Beer could taste worse in future due to climate change
The taste of beer could be made worse in the near future due to the effects of climate change, scientists have warned.
A new study reveals that the quantity of European hops, which gives beer its distinctive bitter taste, is declining.
Summers which are hotter and drier in nature are set to worsen this and could lead to beer becoming more expensive.
Hops are a crucial ingredient in the brewing of beer as they are added during the boiling process to add bitterness and alcohol content.
Andover Advertiser: Beer is a staple in European culture with billions of pints sold every year in the UK
Beer is a staple in European culture with billions of pints sold every year in the UK (Image: Canva)
The boom in the craft beer industry, increasing demand for beers with distinctive strong flavours, has pushed up the use of high-quality hops, BBC News reports.
However, scientists from the Czech Academy of Sciences (CAS) and Cambridge University studying the average yield of aroma hops noticed there was a drop of nearly 20% in output between the periods of 1974 to 1994 and 1995 to 2018.
What is causing the reduction in hops?
The scientists have put the reduction in crops down to drier conditions – probably due to climate change – in recent years.
Martin Mozny, co-author of the paper and research scientist at CAS, said: “Failure to adapt will jeopardise the profitability of hop growing in some areas.
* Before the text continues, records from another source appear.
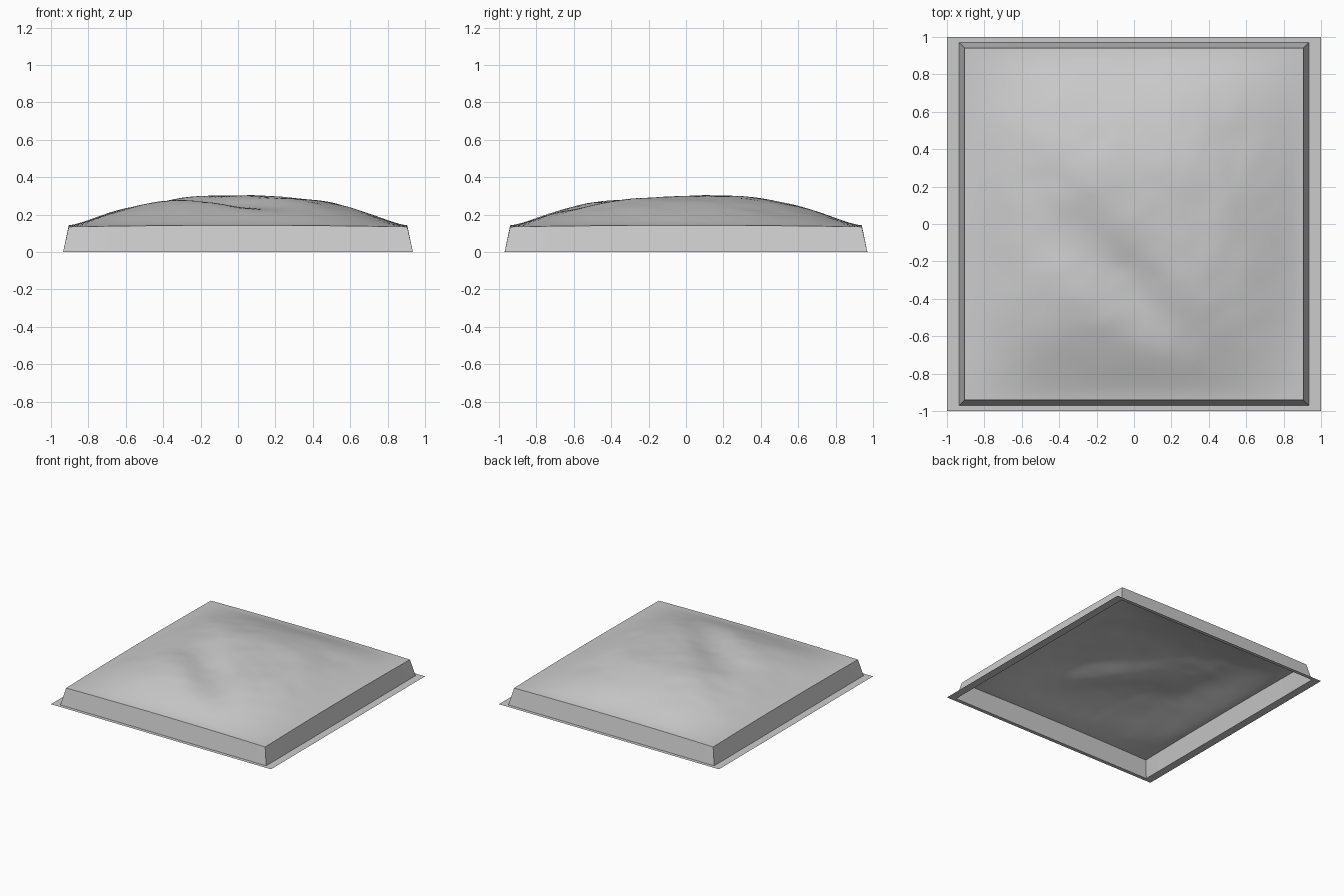
import bpy, math
from mathutils import Vector, noise

if "Cube" in bpy.data.objects:
    bpy.data.objects.remove(bpy.data.objects["Cube"])

HX, HY = 0.905, 0.94      # half size of the land surface
BX, BY = 0.935, 0.97      # half size at the foot of the skirt
N = 64


def height(x, y):
    u, v = abs(x / HX), abs(y / HY)
    dome = (max(0, 1 - u ** 3) * max(0, 1 - v ** 3)) ** 1.5
    z = 0.135 + 0.008 * (1 - u * u * v * v) + 0.16 * dome
    # diagonal valley between the near hill and the main hill
    d = 0.69 * x + 0.72 * y + 0.25
    t = 0.72 * x - 0.69 * y - 0.09
    fade = min(1, 1.5 * dome)
    z -= 0.053 * math.exp(-(d / 0.16) ** 2 - (t / 0.48) ** 2) * fade
    # shallow hollow towards the back right
    z -= 0.018 * math.exp(-((x - 0.55) / 0.2) ** 2 - ((y - 0.4) / 0.25) ** 2) * fade
    # small roughness
    z += 0.007 * noise.noise(Vector((x * 4, y * 4, 0.5))) * fade
    z += 0.003 * noise.noise(Vector((x * 9, y * 9, 3.5))) * fade
    return z


def add_mesh(name, verts, faces):
    me = bpy.data.meshes.new(name)
    me.from_pydata(verts, [], faces)
    me.update()
    ob = bpy.data.objects.new(name, me)
    bpy.context.collection.objects.link(ob)
    return ob


def grid_faces(cols, rows):
    return [(j * cols + i, j * cols + i + 1, (j + 1) * cols + i + 1, (j + 1) * cols + i)
            for j in range(rows - 1) for i in range(cols - 1)]


# rolling land surface
steps = [2 * i / N - 1 for i in range(N + 1)]
land = add_mesh("land_surface",
                [(HX * a, HY * b, height(HX * a, HY * b)) for b in steps for a in steps],
                grid_faces(N + 1, N + 1))
for p in land.data.polygons:
    p.use_smooth = True

# four sloping skirts
for name, s, along_x in (("front_skirt", -1, True), ("back_skirt", 1, True),
                         ("left_skirt", -1, False), ("right_skirt", 1, False)):
    low, high = [], []
    for a in steps:
        a = -a * s if along_x else a * s   # keep normals facing outward
        x, y = (HX * a, HY * s) if along_x else (HX * s, HY * a)
        low.append((x, BY * s, 0) if along_x else (BX * s, y, 0))
        high.append((x, y, height(x, y)))
    add_mesh(name, low + high, grid_faces(N + 1, 2))

corners = ((-1, -1), (1, -1), (1, 1), (-1, 1))

# corner pieces closing the gaps between the skirts
for i, (a, b) in enumerate(corners):
    pts = [(HX * a, HY * b, height(HX * a, HY * b)), (HX * a, BY * b, 0),
           (BX * a, BY * b, 0), (BX * a, HY * b, 0)]
    faces = [(0, 1, 2), (0, 2, 3)]
    if a * b > 0:
        faces = [f[::-1] for f in faces]
    add_mesh(f"skirt_corner_{i + 1}", pts, faces)

# flat rim on the ground around the skirt
add_mesh("ground_rim",
         [(a, b, 0) for a, b in corners] + [(BX * a, BY * b, 0) for a, b in corners],
         [(i, (i + 1) % 4, 4 + (i + 1) % 4, 4 + i) for i in range(4)])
The consequence will be lower production and a higher price for brewers.”
BBC News added: “The scientists also found the alpha bitter acids of the hops – which influence the beer flavour – had reduced, due to higher and more extreme temperatures.”
The study predicts that the bitter acids will reduce by up to 31% by 2050.
Beer is a staple of European culture, with billions of pints sold in the UK each year, but this could be impacted if current trends carry on with regard to global warming and climate change.
Farmers have been working to adapt their growing practices to improve yields, but the scientists warn that further investment is needed.